An effective plant breeding sector is essential for a variety of societal goals such as improving sustainable production systems and consumer qualities of agricultural and horticultural products. The European Green Deal and Farm to Fork Strategies will not deliver their goals without plant breeding. Breeders need an effective IP system in order to continue to invest in this important work. It is of utmost importance for breeders and growers that the EU Plant Variety Rights system is robust and effective.
There was no mention of Community Plant Variety Rights when the EU Commission launched a public consultation on the IP Roadmap in July 2020. Responding to this shortcoming, CIOPORA raised concerns about the loopholes in the CPVR system pinpointing the importance of adequate protection for plant breeders for the EU economy and maximising the EU’s innovation potential.

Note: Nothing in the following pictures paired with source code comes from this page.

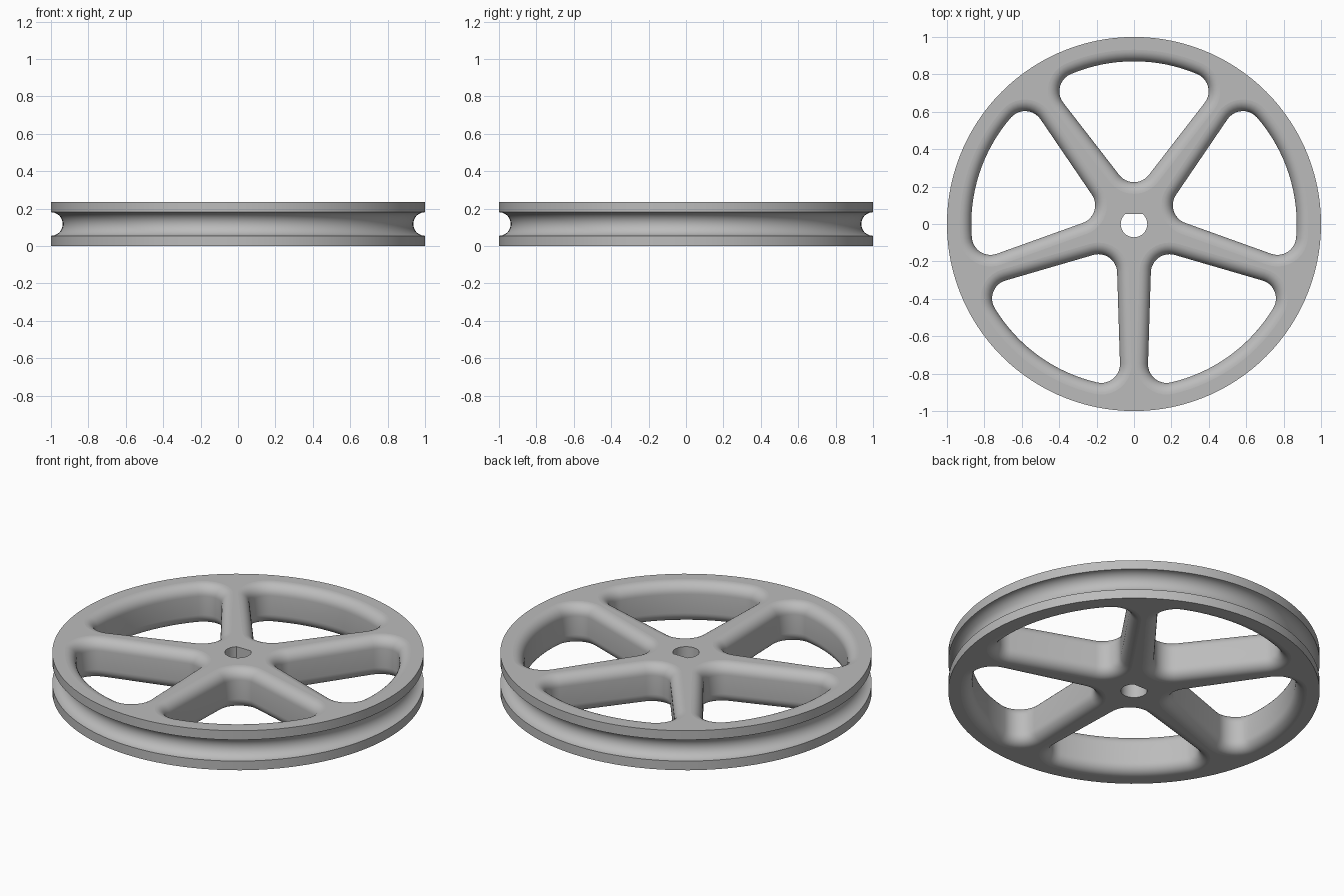
import bpy, bmesh
from math import sin, cos, pi, radians, asin, atan2, sqrt
from mathutils import Vector

cube = bpy.data.objects.get("Cube")
if cube:
    bpy.data.objects.remove(cube)

HEIGHT = 0.235
MID = HEIGHT / 2
GROOVE = 0.063      # groove radius
FILLET = 0.062      # rounding of window edges
CORNER = 0.1        # window corner radius
RIM_IN = 0.87       # inner radius of rim
SPOKES = 5

bm = bmesh.new()


def loft(rings):
    """Bridge closed rings of points; return the edges of the first and last ring."""
    rows = [[bm.verts.new(p) for p in ring] for ring in rings]
    n = len(rows[0])
    for a, b in zip(rows, rows[1:]):
        for i in range(n):
            j = (i + 1) % n
            bm.faces.new((a[i], a[j], b[j], b[i])).smooth = True
    return [[bm.edges.get((r[i], r[(i + 1) % n])) for i in range(n)]
            for r in (rows[0], rows[-1])]


def polar(r, a):
    return Vector((r * cos(a), r * sin(a)))


def arc(a, b, n):
    return [a + (b - a) * i / n for i in range(n + 1)]


def window_outline():
    """Core points with outward normals for the window centred on +y."""
    half = pi / SPOKES
    apex = Vector((0, (0.09 + CORNER) / sin(half)))
    core_r = RIM_IN - CORNER
    a1 = pi / 2 - half + asin((0.075 + CORNER) / core_r)
    right = polar(core_r, a1)
    left = Vector((-right.x, right.y))
    edge = right - apex
    side = atan2(-edge.x, edge.y)       # normal angle of the right spoke side
    pts = [(apex, polar(1, a)) for a in arc(-pi - side, side, 12)]
    pts += [(right, polar(1, a)) for a in arc(side, a1, 10)]
    pts += [(polar(core_r, a), polar(1, a)) for a in arc(a1, pi - a1, 16)[1:-1]]
    pts += [(left, polar(1, a)) for a in arc(pi - a1, pi - side, 10)]
    return pts


bottom, top = [], []


def add_wall(rings):
    low, high = loft(rings)
    bottom.extend(low)
    top.extend(high)


# Outer rim with half-round belt groove
SEG = 120
rim = [(1, 0)]
rim += [(1 - GROOVE * sin(t), MID - GROOVE * cos(t)) for t in arc(0, pi, 16)]
rim += [(1, HEIGHT)]
add_wall([[(*polar(r, 2 * pi * i / SEG), z) for i in range(SEG)] for r, z in rim])

# Windows between the spokes, rounded over at top and bottom
edge = [(CORNER + FILLET * (1 - sin(t)), FILLET * (1 - cos(t))) for t in arc(0, pi / 2, 8)]
profile = edge + [(o, HEIGHT - z) for o, z in reversed(edge)]
outline = window_outline()
for k in range(SPOKES):
    turn = 2 * pi * k / SPOKES
    rings = []
    for off, z in profile:
        ring = []
        for p, n in outline:
            q = p + n * off
            ring.append((q.x * cos(turn) - q.y * sin(turn),
                         q.x * sin(turn) + q.y * cos(turn), z))
        rings.append(ring)
    add_wall(rings)

# D-shaped shaft bore
BORE, FLAT = 0.071, 0.054
f = asin(FLAT / BORE)
bore = [polar(BORE, a) for a in arc(pi - f, 2 * pi + f, 32)]
add_wall([[(*p, z) for p in bore] for z in (0, HEIGHT)])

# Flat top and bottom faces around the openings
for edges, up in ((bottom, -1), (top, 1)):
    made = bmesh.ops.triangle_fill(bm, edges=edges, use_beauty=True, normal=(0, 0, up))
    for g in made["geom"]:
        if isinstance(g, bmesh.types.BMFace):
            g.smooth = False
bmesh.ops.recalc_face_normals(bm, faces=bm.faces)

# Sharp creases
for e in bm.edges:
    e.smooth = len(e.link_faces) == 2 and e.calc_face_angle(0) < radians(30)

mesh = bpy.data.meshes.new("pulley_wheel")
bm.to_mesh(mesh)
bm.free()
wheel = bpy.data.objects.new("pulley_wheel", mesh)
bpy.context.collection.objects.link(wheel)

# Grey material
grey = bpy.data.materials.new("plain grey")
grey.use_nodes = True
colour = (0.5, 0.5, 0.5, 1)
grey.diffuse_color = colour
grey.node_tree.nodes["Principled BSDF"].inputs["Base Color"].default_value = colour
mesh.materials.append(grey)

The joint letter was necessary in reaction to a recent decision of the European Court of Justice (CJEU) in case C-176/18 (Nadorcott) regarding mandarin trees that were commercialised by a licensed grower without permission of the breeder in the period between the application and the grant of the right exposed the weakness of the provisional protection and the protection of harvested material under CPVR. This does not provide an incentive for breeders to commercialise their varieties before a PVR is granted. Especially in the case of fruit trees, this is a serious problem as the testing period needed before the right is granted can easily take six years. Furthermore, the limited scope of protection for harvested material is particularly disadvantageous for horticultural varieties that are grown in territories outside the EU with a low-level or no IP protection and are subsequently sold in the EU. This equally affects European breeders and growers, depriving particularly the latter of their competitiveness against cheaper, IP non-compliant imported products. Breeders have also called for better enforceability of the Farm Saved Seed provision regarding the payment of the remuneration and for a longer duration of CPVR protection for woody crops, flower bulbs and Asparagus.
CIOPORA’s advocacy effort has resonated with the authorities: the IP plan foresees a possible CPVR review in late 2022. CIOPORA also welcomes the intended integration of data on Plant Variety Rights in the IP enforcement portal managed by the EUIPO, as well as the expressed intention of the EU Commission to speak with a strong and united voice in UPOV, the International Union for the Protection of New Varieties of Plants.
CIOPORA Secretary General Dr Edgar Krieger said: “Already during the evaluation of the Community Plant Variety Right acquis in 2011, CIOPORA pinpointed the shortcomings of the CPVR system for vegetatively reproduced crops. Main points of CIOPORA’s concern were the weak provisional protection and insufficient protection of harvested material. Exactly these shortcomings then became the subject matter of the so-called Nadorcott Case (C-176/18) before the Court of Justice of the European Union, resulting in a decision with negative implications for breeders. We are pleased that the EU commission recognised the need to act on these shortcomings.”
CIOPORA pleads to provide input to the discussion on the improvement of Community Plant Variety Rights in the EU.